Honda CBR900RR-W – the thinking man’s Fireblade

Honda CBR900RR-WThe Honda CBR900RR Fireblade has been around for more than two decades. Designed by Tadao Baba and launched in 1992, it immediately made every other sports bike at the time look stupid.

Now 25 years later those early 1992-1993 CBR900-RRN and CBR900-RRP models are now classics, even though to most people they still look striking and modern. As a result prices have continued to rise, but if you go a little later, then there are still Blade bargains to be found. You just have to look beyond nostalgia.

1998 Honda CBR900RR-W – the thinking man’s Blade?

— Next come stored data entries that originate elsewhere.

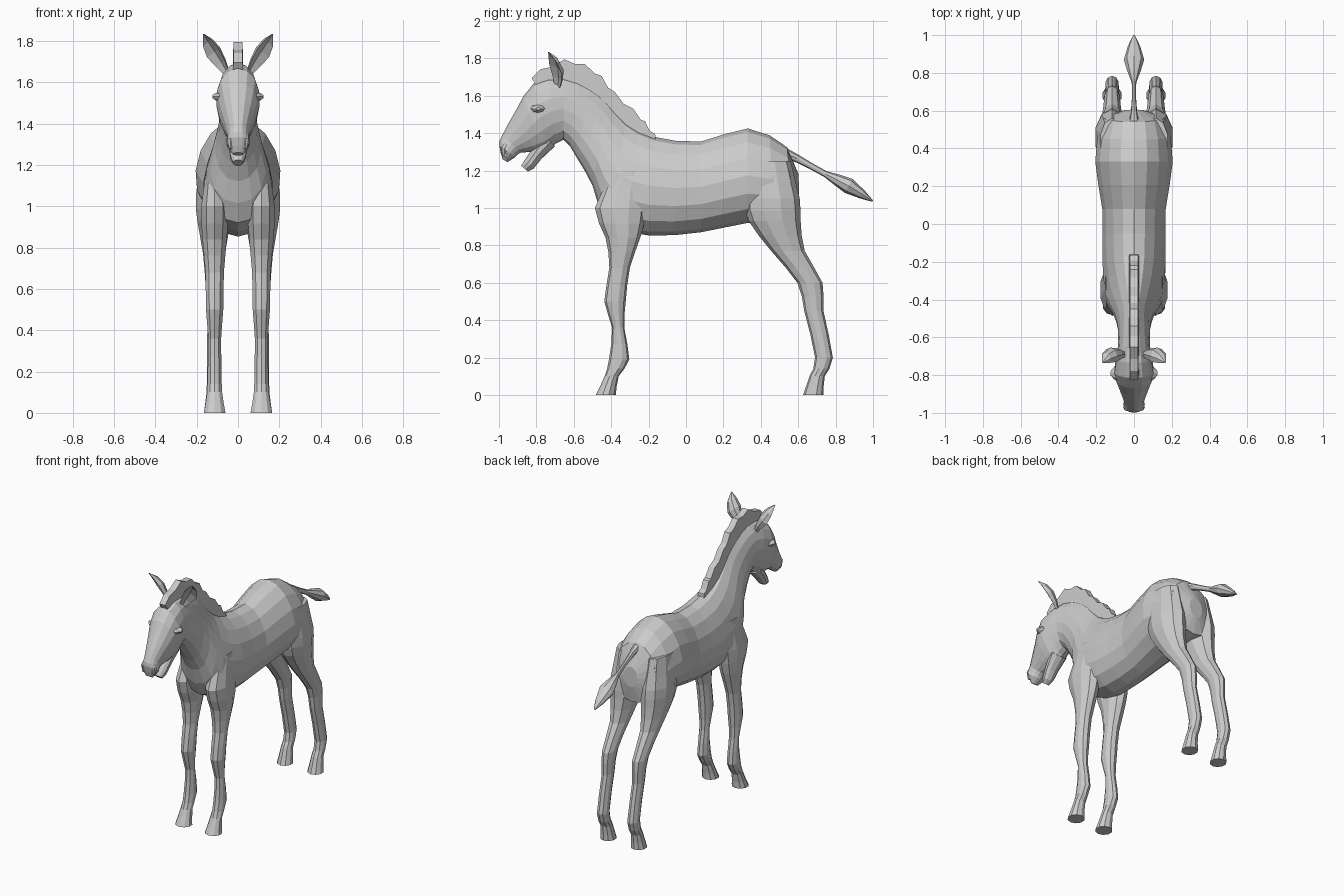
import bpy, bmesh, math
from mathutils import Vector


def skin(name, rings, mirror=False):
    """Bridge equal-sized closed rings and cap both ends."""
    bm = bmesh.new()
    loops = [[bm.verts.new(p) for p in r] for r in rings]
    n = len(loops[0])
    for a, b in zip(loops, loops[1:]):
        for i in range(n):
            j = (i + 1) % n
            bm.faces.new((a[i], a[j], b[j], b[i]))
    bm.faces.new(loops[0][::-1])
    bm.faces.new(loops[-1])
    bmesh.ops.recalc_face_normals(bm, faces=bm.faces)
    me = bpy.data.meshes.new(name)
    bm.to_mesh(me)
    bm.free()
    ob = bpy.data.objects.new(name, me)
    bpy.context.collection.objects.link(ob)
    if mirror:
        ob.modifiers.new("Mirror", 'MIRROR')


def refine(rows, steps=2):
    """Smoothly interpolate extra rows between the key rows."""
    out, last = [], len(rows) - 1
    for i in range(last):
        keys = [rows[min(max(i + k, 0), last)] for k in (-1, 0, 1, 2)]
        for s in range(steps):
            t = s / steps
            out.append([b + t * ((c - a) + t * (2*a - 5*b + 4*c - d + t * (3*b - 3*c + d - a))) / 2
                        if i else b + t * (c - b) * (1.25 - .25 * t)
                        for a, b, c, d in zip(*keys)])
    return out + [list(rows[-1])]


def oval(ay, az, by, bz, w, egg=0, xc=0, sides=16):
    """Egg-shaped ring spanning profile points a and b, half width w."""
    c = Vector((xc, (ay + by) / 2, (az + bz) / 2))
    d = Vector((0, (ay - by) / 2, (az - bz) / 2))
    turn = [2 * math.pi * i / sides for i in range(sides)]
    return [c + d * math.cos(t) + Vector((w * math.sin(t) * (1 - egg * math.cos(t)), 0, 0))
            for t in turn]


# Trunk, neck and upper head: top point, bottom point, half width, egg shape
trunk = [
    (.602, 1.18, .605, 1.04, .05, 0), (.54, 1.325, .585, .93, .165, .1),
    (.33, 1.425, .33, .92, .205, .12), (.08, 1.355, .08, .87, .168, .1),
    (-.17, 1.38, -.2, .853, .168, .15), (-.32, 1.46, -.42, .92, .15, .35),
    (-.42, 1.57, -.5, 1.12, .105, .35), (-.51, 1.64, -.585, 1.27, .086, .15),
    (-.65, 1.695, -.655, 1.365, .086, 0), (-.815, 1.665, -.735, 1.31, .105, -.15),
    (-.91, 1.52, -.8, 1.3, .08, -.1), (-.982, 1.39, -.885, 1.295, .053, 0),
    (-.999, 1.335, -.915, 1.27, .057, 0), (-.98, 1.26, -.955, 1.245, .025, 0)]
skin("body_neck_and_head", [oval(*r) for r in refine(trunk)])

# Lower jaw, hanging slightly open
jaw = [(-.77, 1.4, -.7, 1.33, .06), (-.81, 1.335, -.775, 1.26, .047),
       (-.86, 1.26, -.815, 1.21, .038), (-.882, 1.225, -.845, 1.195, .025)]
skin("lower_jaw", [oval(*r, sides=10) for r in jaw])


def legs(name, x, rows):
    """Key rows: height, front y, back y, half width."""
    skin(name, [oval(f, z, b, z, w, 0, x, 10) for z, f, b, w in refine(rows)], True)


legs("front_legs", .113, [
    (1.2, -.4, -.22, .04), (1, -.487, -.21, .068), (.84, -.43, -.245, .062),
    (.68, -.41, -.3, .047), (.5, -.437, -.322, .044), (.36, -.395, -.33, .033),
    (.19, -.412, -.303, .036), (.1, -.435, -.36, .038), (0, -.483, -.375, .055)])
legs("hind_legs", .116, [
    (1.25, .31, .56, .065), (1.05, .31, .608, .093), (.93, .335, .613, .085),
    (.77, .455, .635, .056), (.6, .595, .73, .042), (.45, .632, .735, .034),
    (.2, .69, .785, .037), (.1, .66, .742, .038), (0, .626, .735, .052)])

# Upright mane: crest point and hair edge, with a ragged profile
mane = [(-.16, 1.36, -.165, 1.385), (-.27, 1.4, -.24, 1.48), (-.4, 1.52, -.38, 1.61),
        (-.52, 1.62, -.49, 1.73), (-.65, 1.66, -.65, 1.785), (-.8, 1.65, -.825, 1.705)]
rings = []
for i, (a, b, c, d) in enumerate(refine(mane, 3)):
    d += .01 * (-1) ** i
    rings.append([(-.026, a, b), (-.022, c, d), (.022, c, d), (.026, a, b)])
skin("mane", rings)

# Cupped ears opening forward and outward
W, D = Vector((.55, .65, -.45)), Vector((-.52, .71, .39))
cup = [(-1, 0), (-.7, .6), (0, .9), (.7, .6), (1, 0), (0, .35)]
spine = [(.06, -.69, 1.65, .022), (.085, -.69, 1.69, .036), (.122, -.698, 1.742, .05),
         (.15, -.712, 1.79, .036), (.168, -.735, 1.833, .003)]
skin("ears", [[Vector((x, y, z)) + W * (u * r) + D * (v * r) for u, v in cup]
              for x, y, z, r in spine], True)

# Thin tail with a tuft at its end
tail = [(.52, 1.33, .51, 1.27, .03), (.6, 1.285, .585, 1.245, .017),
        (.755, 1.195, .74, 1.165, .012), (.89, 1.155, .85, 1.08, .054),
        (1, 1.04, .995, 1.033, .006)]
skin("tail", [oval(*r, sides=8) for r in refine(tail)])

# Eyelids tapering outward to small lashes
skin("eyelids", [[(x, -.79 + r * math.cos(k * math.pi / 4), 1.53 + r * .6 * math.sin(k * math.pi / 4))
                  for k in range(8)]
                 for x, r in ((.085, .045), (.105, .032), (.124, .012))], True)

# Nostril rims
nostril = [(-.955, 1.37, -.94, 1.35, .01), (-.99, 1.33, -.95, 1.305, .02),
           (-.985, 1.28, -.96, 1.27, .008)]
skin("nostrils", [oval(*r, xc=.037, sides=8) for r in nostril], True)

For me, the combination of technology, progress and budget makes the last of the carb models the right choice. Despite the fact there wasn’t a single decent colour scheme available, the RR-W models benefited from the improvements over each model which preceded it.

Honda CBR900RR-WThat included a comfier riding position for the road, and a bigger 918cc capacity motor for more practical road use. Not only was the braking improved with new calipers and larger front discs, but the frame was closer to the original in stiffness, the suspension was revised and it became a much better package.

Of course, it wasn’t perfect. Keeping the silly 16-inch front wheel size hinders modern tyre choices, but it’s easily and cheaply fixed with a 17-inch alternative from a late Honda VFR750 or CBR600.

And possibly the best thing is that it’s still easy to find a reasonably priced, reasonably clean example for good money. For around £1,500 you can soon find something fairly tidy, whereas for a couple of grand or more you can expect a corker.

Honda CBR900RR-W FirebladeBuying tips for the Blade include checking the head races due to the ease of power wheelies for ham-fisted previous owners who may not have landed gently. Getting the front wheel in the air allows you to check for movement back and forwards – at least the  brakes tend to be fine aside from the normal checks for neglect. There was a recall for cracks in the lower fork legs on some of the European model Fireblades from 2000-2003, with letters sent out around 2006ish.

A slightly clattery engine from cold isn’t necessarily a problem, but if it continues with the clutch in, consider whether an oil change or tappet adjustment is needed.

The RR-N is the one that collectors are rushing to snap up, one day they’ll realise that it’s the RR-W/X model that was the best carb fed Fireblade, until then happy shopping.